■ Try it: Go through the data below and repeat it exactly, skipping each picture.

■ Data shown:
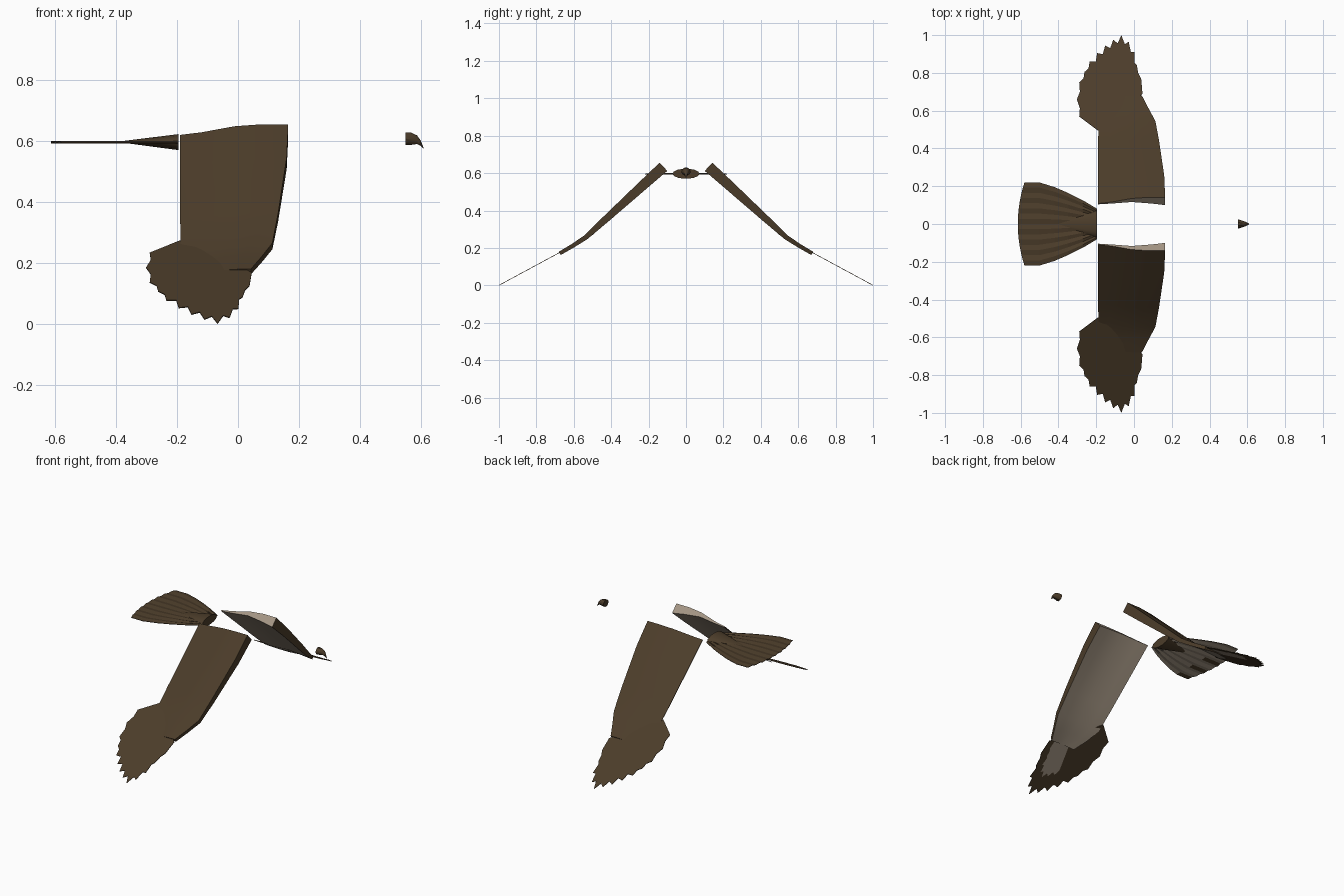
import bpy, bmesh, math
from mathutils import Vector

old = bpy.data.objects.get("Cube")
if old:
    bpy.data.objects.remove(old, do_unlink=True)


def material(name, rgb):
    m = bpy.data.materials.new(name)
    m.use_nodes = True
    m.diffuse_color = (*rgb, 1)
    m.node_tree.nodes["Principled BSDF"].inputs["Base Color"].default_value = (*rgb, 1)
    return m


BROWN = material("feather_brown", (0.072, 0.046, 0.023))
TAUPE = material("underside_taupe", (0.38, 0.31, 0.235))


def build(name, verts, faces, mats, indices=None, smooth=True):
    """Make an object from points and faces, with one material index per face."""
    mesh = bpy.data.meshes.new(name)
    mesh.from_pydata(verts, [], faces)
    for m in mats:
        mesh.materials.append(m)
    if indices:
        mesh.polygons.foreach_set("material_index", indices)
    bm = bmesh.new()
    bm.from_mesh(mesh)
    bmesh.ops.recalc_face_normals(bm, faces=bm.faces)
    bm.to_mesh(mesh)
    bm.free()
    obj = bpy.data.objects.new(name, mesh)
    bpy.context.collection.objects.link(obj)
    if smooth:
        bpy.ops.object.select_all(action="DESELECT")
        obj.select_set(True)
        bpy.context.view_layer.objects.active = obj
        bpy.ops.object.shade_smooth_by_angle(angle=math.radians(35))
    return obj


def face_up(obj):
    """Turn an open sheet so that its first side looks up."""
    if sum(p.normal.z for p in obj.data.polygons) < 0:
        obj.data.flip_normals()


def thin(obj, thickness):
    """Give a sheet a lower skin that uses the next material slot."""
    mod = obj.modifiers.new("skin", "SOLIDIFY")
    mod.thickness = thickness
    mod.offset = -1
    mod.material_offset = 1


def mirror(obj):
    mod = obj.modifiers.new("other_side", "MIRROR")
    mod.use_axis = (False, True, False)


# Wing arms: arched wing section lofted along the drooping span
lower = [(0, .1), (.2, .2), (.5, .4), (.8, .2), (1, 0)]
upper = [(1, 1), (.75, 1), (.5, .85), (.2, .4), (0, .2)]
section = lower + upper
# y, z, trailing x, leading x, thickness, droop slope
spans = [(.10, .612, -.19, .165, .06, .95),
         (.22, .509, -.19, .16, .052, .95),
         (.42, .337, -.19, .132, .037, .93),
         (.53, .245, -.188, .113, .026, .75),
         (.60, .202, -.16, .078, .022, .54),
         (.67, .162, -.12, .042, .02, .54)]
verts, faces, idx = [], [], []
for y, z, back, front, thick, slope in spans:
    n = Vector((slope, 1)).normalized() * thick
    verts += [(back + (front - back) * c, y + n.x * h, z + n.y * h) for c, h in section]
k = len(section)
for r in range(len(spans) - 1):
    for i in range(k):
        j = (i + 1) % k
        faces.append((r * k + i, r * k + j, (r + 1) * k + j, (r + 1) * k + i))
        idx.append(1 if i < len(lower) - 1 else 0)
for r in (0, len(spans) - 1):          # end caps as strips between the two skins
    for i in range(len(lower) - 1):
        faces.append(tuple(r * k + v for v in (i, i + 1, k - 2 - i, k - 1 - i)))
        idx.append(1 if r == 0 else 0)
mirror(build("wing_arms", verts, faces, [BROWN, TAUPE], idx))

# Wing hands: flat fans of feathers with notched tips
tips = [(-.29, .57), (-.302, .66), (-.29, .75), (-.262, .805), (-.235, .86),
        (-.195, .905), (-.153, .945), (-.11, .975), (-.067, 1.0), (-.028, .965),
        (.002, .91), (.015, .84), (.038, .77)]
hub = Vector((-.06, .6))
rim = [Vector((-.19, .495))]
for a, b in zip(tips, tips[1:]):
    a, b = Vector(a), Vector(b)
    notch = .92 if a.y > .85 else .96
    rim += [a, hub + ((a + b) / 2 - hub) * notch]
rim += [Vector(tips[-1]), Vector((.045, .69))]


def on_hand(p):
    return (p.x, p.y, (1 - p.y) * .54 + .002)


n = len(rim)
verts = [on_hand(hub)] + [on_hand(hub + (p - hub) * .72) for p in rim] + [on_hand(p) for p in rim]
faces, idx = [], []
for i in range(1, n):
    faces += [(0, i, i + 1), (i, n + i, n + i + 1, i + 1)]
    idx += [1 if rim[i - 1].x > -.17 and rim[i - 1].y > .6 else 0, 0]
hands = build("wing_feathers", verts, faces, [BROWN, BROWN, TAUPE], idx, smooth=False)
face_up(hands)
thin(hands, .003)
mirror(hands)

# Tail: gently pleated fan
rows = [(-.195, .08), (-.27, .125), (-.35, .165), (-.42, .195), (-.5, .22), (-.58, .22)]
half = 8
cols = 2 * half + 1
verts, faces, idx = [], [], []
for r, (x, w) in enumerate(rows):
    last = r == len(rows) - 1
    for c in range(-half, half + 1):
        u = c / half
        bow = -.035 * (1 - u * u) if last else 0
        verts.append((x + bow, u * w, .598 + (.003 if c % 2 else -.002)))
for r in range(len(rows) - 1):
    for c in range(cols - 1):
        a = r * cols + c
        faces.append((a, a + 1, a + cols + 1, a + cols))
        idx.append(0 if r == len(rows) - 2 and c % 4 == 0 else 1)
tail = build("tail_feathers", verts, faces, [BROWN, BROWN, TAUPE], idx, smooth=False)
face_up(tail)
thin(tail, .003)

# Tail root: flattened cone sinking into the fan
sides = 14
verts = [(-.4, 0, .598)]
for i in range(sides):
    a = math.tau * i / sides
    verts.append((-.195, .072 * math.cos(a), .597 + .027 * math.sin(a)))
faces = [(0, i + 1, (i + 1) % sides + 1) for i in range(sides)] + [tuple(range(1, sides + 1))]
build("tail_root", verts, faces, [BROWN])

# Beak: hooked cone made of shrinking rings
rings = [(.55, .608, .025, .022), (.57, .608, .019, .021),
         (.588, .605, .013, .015), (.6, .594, .007, .009), (.61, .576, .001, .002)]
sides = 10
verts, faces = [], []
for x, z, w, h in rings:
    for i in range(sides):
        a = math.tau * i / sides
        verts.append((x, w * math.cos(a), z + h * math.sin(a)))
for r in range(len(rings) - 1):
    for i in range(sides):
        j = (i + 1) % sides
        faces.append((r * sides + i, r * sides + j, (r + 1) * sides + j, (r + 1) * sides + i))
faces += [tuple(range(sides)), tuple(range(len(verts) - sides, len(verts)))]
build("beak", verts, faces, [BROWN])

■ Answer section:
import bpy, bmesh, math
from mathutils import Vector

old = bpy.data.objects.get("Cube")
if old:
    bpy.data.objects.remove(old, do_unlink=True)


def material(name, rgb):
    m = bpy.data.materials.new(name)
    m.use_nodes = True
    m.diffuse_color = (*rgb, 1)
    m.node_tree.nodes["Principled BSDF"].inputs["Base Color"].default_value = (*rgb, 1)
    return m


BROWN = material("feather_brown", (0.072, 0.046, 0.023))
TAUPE = material("underside_taupe", (0.38, 0.31, 0.235))


def build(name, verts, faces, mats, indices=None, smooth=True):
    """Make an object from points and faces, with one material index per face."""
    mesh = bpy.data.meshes.new(name)
    mesh.from_pydata(verts, [], faces)
    for m in mats:
        mesh.materials.append(m)
    if indices:
        mesh.polygons.foreach_set("material_index", indices)
    bm = bmesh.new()
    bm.from_mesh(mesh)
    bmesh.ops.recalc_face_normals(bm, faces=bm.faces)
    bm.to_mesh(mesh)
    bm.free()
    obj = bpy.data.objects.new(name, mesh)
    bpy.context.collection.objects.link(obj)
    if smooth:
        bpy.ops.object.select_all(action="DESELECT")
        obj.select_set(True)
        bpy.context.view_layer.objects.active = obj
        bpy.ops.object.shade_smooth_by_angle(angle=math.radians(35))
    return obj


def face_up(obj):
    """Turn an open sheet so that its first side looks up."""
    if sum(p.normal.z for p in obj.data.polygons) < 0:
        obj.data.flip_normals()


def thin(obj, thickness):
    """Give a sheet a lower skin that uses the next material slot."""
    mod = obj.modifiers.new("skin", "SOLIDIFY")
    mod.thickness = thickness
    mod.offset = -1
    mod.material_offset = 1


def mirror(obj):
    mod = obj.modifiers.new("other_side", "MIRROR")
    mod.use_axis = (False, True, False)


# Wing arms: arched wing section lofted along the drooping span
lower = [(0, .1), (.2, .2), (.5, .4), (.8, .2), (1, 0)]
upper = [(1, 1), (.75, 1), (.5, .85), (.2, .4), (0, .2)]
section = lower + upper
# y, z, trailing x, leading x, thickness, droop slope
spans = [(.10, .612, -.19, .165, .06, .95),
         (.22, .509, -.19, .16, .052, .95),
         (.42, .337, -.19, .132, .037, .93),
         (.53, .245, -.188, .113, .026, .75),
         (.60, .202, -.16, .078, .022, .54),
         (.67, .162, -.12, .042, .02, .54)]
verts, faces, idx = [], [], []
for y, z, back, front, thick, slope in spans:
    n = Vector((slope, 1)).normalized() * thick
    verts += [(back + (front - back) * c, y + n.x * h, z + n.y * h) for c, h in section]
k = len(section)
for r in range(len(spans) - 1):
    for i in range(k):
        j = (i + 1) % k
        faces.append((r * k + i, r * k + j, (r + 1) * k + j, (r + 1) * k + i))
        idx.append(1 if i < len(lower) - 1 else 0)
for r in (0, len(spans) - 1):          # end caps as strips between the two skins
    for i in range(len(lower) - 1):
        faces.append(tuple(r * k + v for v in (i, i + 1, k - 2 - i, k - 1 - i)))
        idx.append(1 if r == 0 else 0)
mirror(build("wing_arms", verts, faces, [BROWN, TAUPE], idx))

# Wing hands: flat fans of feathers with notched tips
tips = [(-.29, .57), (-.302, .66), (-.29, .75), (-.262, .805), (-.235, .86),
        (-.195, .905), (-.153, .945), (-.11, .975), (-.067, 1.0), (-.028, .965),
        (.002, .91), (.015, .84), (.038, .77)]
hub = Vector((-.06, .6))
rim = [Vector((-.19, .495))]
for a, b in zip(tips, tips[1:]):
    a, b = Vector(a), Vector(b)
    notch = .92 if a.y > .85 else .96
    rim += [a, hub + ((a + b) / 2 - hub) * notch]
rim += [Vector(tips[-1]), Vector((.045, .69))]


def on_hand(p):
    return (p.x, p.y, (1 - p.y) * .54 + .002)


n = len(rim)
verts = [on_hand(hub)] + [on_hand(hub + (p - hub) * .72) for p in rim] + [on_hand(p) for p in rim]
faces, idx = [], []
for i in range(1, n):
    faces += [(0, i, i + 1), (i, n + i, n + i + 1, i + 1)]
    idx += [1 if rim[i - 1].x > -.17 and rim[i - 1].y > .6 else 0, 0]
hands = build("wing_feathers", verts, faces, [BROWN, BROWN, TAUPE], idx, smooth=False)
face_up(hands)
thin(hands, .003)
mirror(hands)

# Tail: gently pleated fan
rows = [(-.195, .08), (-.27, .125), (-.35, .165), (-.42, .195), (-.5, .22), (-.58, .22)]
half = 8
cols = 2 * half + 1
verts, faces, idx = [], [], []
for r, (x, w) in enumerate(rows):
    last = r == len(rows) - 1
    for c in range(-half, half + 1):
        u = c / half
        bow = -.035 * (1 - u * u) if last else 0
        verts.append((x + bow, u * w, .598 + (.003 if c % 2 else -.002)))
for r in range(len(rows) - 1):
    for c in range(cols - 1):
        a = r * cols + c
        faces.append((a, a + 1, a + cols + 1, a + cols))
        idx.append(0 if r == len(rows) - 2 and c % 4 == 0 else 1)
tail = build("tail_feathers", verts, faces, [BROWN, BROWN, TAUPE], idx, smooth=False)
face_up(tail)
thin(tail, .003)

# Tail root: flattened cone sinking into the fan
sides = 14
verts = [(-.4, 0, .598)]
for i in range(sides):
    a = math.tau * i / sides
    verts.append((-.195, .072 * math.cos(a), .597 + .027 * math.sin(a)))
faces = [(0, i + 1, (i + 1) % sides + 1) for i in range(sides)] + [tuple(range(1, sides + 1))]
build("tail_root", verts, faces, [BROWN])

# Beak: hooked cone made of shrinking rings
rings = [(.55, .608, .025, .022), (.57, .608, .019, .021),
         (.588, .605, .013, .015), (.6, .594, .007, .009), (.61, .576, .001, .002)]
sides = 10
verts, faces = [], []
for x, z, w, h in rings:
    for i in range(sides):
        a = math.tau * i / sides
        verts.append((x, w * math.cos(a), z + h * math.sin(a)))
for r in range(len(rings) - 1):
    for i in range(sides):
        j = (i + 1) % sides
        faces.append((r * sides + i, r * sides + j, (r + 1) * sides + j, (r + 1) * sides + i))
faces += [tuple(range(sides)), tuple(range(len(verts) - sides, len(verts)))]
build("beak", verts, faces, [BROWN])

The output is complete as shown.